Home renovations and remodeling increase the value of your property now and in the future. With any sort of remodeling, you’re going to spend a little up front. But what if those value-adds saved you money each month going forward?
Opt for efficiency over aesthetics
Home updates generally fall into two categories: efficiency and aesthetics. And while aesthetics improvements can get the creative juices flowing and pave the way for some fun updates, a few simple, energy-efficient home improvements can go a long way toward saving you money. For example:
- Sealing uncontrolled air leaks can save you 12 to 33 percent a year on your cooling and heating bills.
- Insulating your water heater tank can save you from 7 to 16 percent annually on your water-heating bill.
- Simply planting shade trees can save you 15 to 50 percent on your annual air conditioning costs.
- Installing exterior low-E storm windows may save you 12 to 33 percent annually on your heating and cooling bill.
- An older toilet that uses 6 gallons per flush is wasting water. Replace it with a newer, more efficient model and potentially save up to $100 annually.1
Save money with smart home automation
Another option is energy-efficient smart automation devices. They’re widely available on the market today and can easily be incorporated into your home remodeling plans.
These discreet gadgets are relatively affordable, easy to install, and can potentially save you money on your monthly utility spend going forward. Take a look:
Smart thermostats keep you comfortable while conserving energy
If you’re like many homeowners, you sacrifice comfort to save money by turning your thermostat down in the winter months and sweating it out during the summer. And let’s face it—it puts a damper on time in your home when you’re forced to bundle up because your house is too cold or you don’t even want to use the kitchen in the summer because your home is too hot.

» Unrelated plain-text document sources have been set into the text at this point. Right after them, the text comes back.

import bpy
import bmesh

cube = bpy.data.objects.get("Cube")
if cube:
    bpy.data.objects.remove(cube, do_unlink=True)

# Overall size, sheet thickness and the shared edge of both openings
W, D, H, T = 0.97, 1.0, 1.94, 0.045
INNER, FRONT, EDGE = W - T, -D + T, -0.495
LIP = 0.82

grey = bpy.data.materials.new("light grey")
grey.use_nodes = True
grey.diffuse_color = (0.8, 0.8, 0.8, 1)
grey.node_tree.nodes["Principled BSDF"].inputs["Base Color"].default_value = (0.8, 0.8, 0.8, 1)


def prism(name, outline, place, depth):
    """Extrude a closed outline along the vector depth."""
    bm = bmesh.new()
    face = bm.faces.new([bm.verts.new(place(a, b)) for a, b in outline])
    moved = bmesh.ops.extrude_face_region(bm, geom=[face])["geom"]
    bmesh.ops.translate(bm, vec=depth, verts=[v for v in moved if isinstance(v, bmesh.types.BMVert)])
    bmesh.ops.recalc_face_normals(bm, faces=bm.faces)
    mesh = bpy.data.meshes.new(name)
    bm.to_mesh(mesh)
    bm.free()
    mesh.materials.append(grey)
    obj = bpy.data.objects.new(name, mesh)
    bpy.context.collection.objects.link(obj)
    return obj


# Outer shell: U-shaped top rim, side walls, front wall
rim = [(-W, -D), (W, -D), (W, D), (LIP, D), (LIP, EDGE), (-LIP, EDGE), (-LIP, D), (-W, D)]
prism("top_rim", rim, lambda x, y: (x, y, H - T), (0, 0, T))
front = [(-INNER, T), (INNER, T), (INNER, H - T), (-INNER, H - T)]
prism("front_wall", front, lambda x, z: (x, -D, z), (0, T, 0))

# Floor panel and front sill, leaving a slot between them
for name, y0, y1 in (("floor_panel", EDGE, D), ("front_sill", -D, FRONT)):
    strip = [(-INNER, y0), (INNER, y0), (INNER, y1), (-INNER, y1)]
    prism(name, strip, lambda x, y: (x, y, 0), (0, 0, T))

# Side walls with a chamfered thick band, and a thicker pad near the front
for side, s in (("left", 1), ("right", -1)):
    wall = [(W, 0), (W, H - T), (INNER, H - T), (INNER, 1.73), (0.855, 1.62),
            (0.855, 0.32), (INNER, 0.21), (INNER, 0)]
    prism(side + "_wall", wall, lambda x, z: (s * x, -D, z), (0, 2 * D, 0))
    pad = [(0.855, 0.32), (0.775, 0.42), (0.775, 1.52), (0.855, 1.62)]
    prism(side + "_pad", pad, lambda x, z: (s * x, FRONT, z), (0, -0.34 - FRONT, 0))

For comfort and cost savings with any thermostat, you want to keep the temperature at approximately 74 degrees regardless of outdoor changes in temperature. With a typical thermometer, this means you’re continually tampering with the thermostat, manually adjusting it to maintain that median temperature. This consumes excess energy and increases utility spend, which is why a smart thermostat is so, well, smart.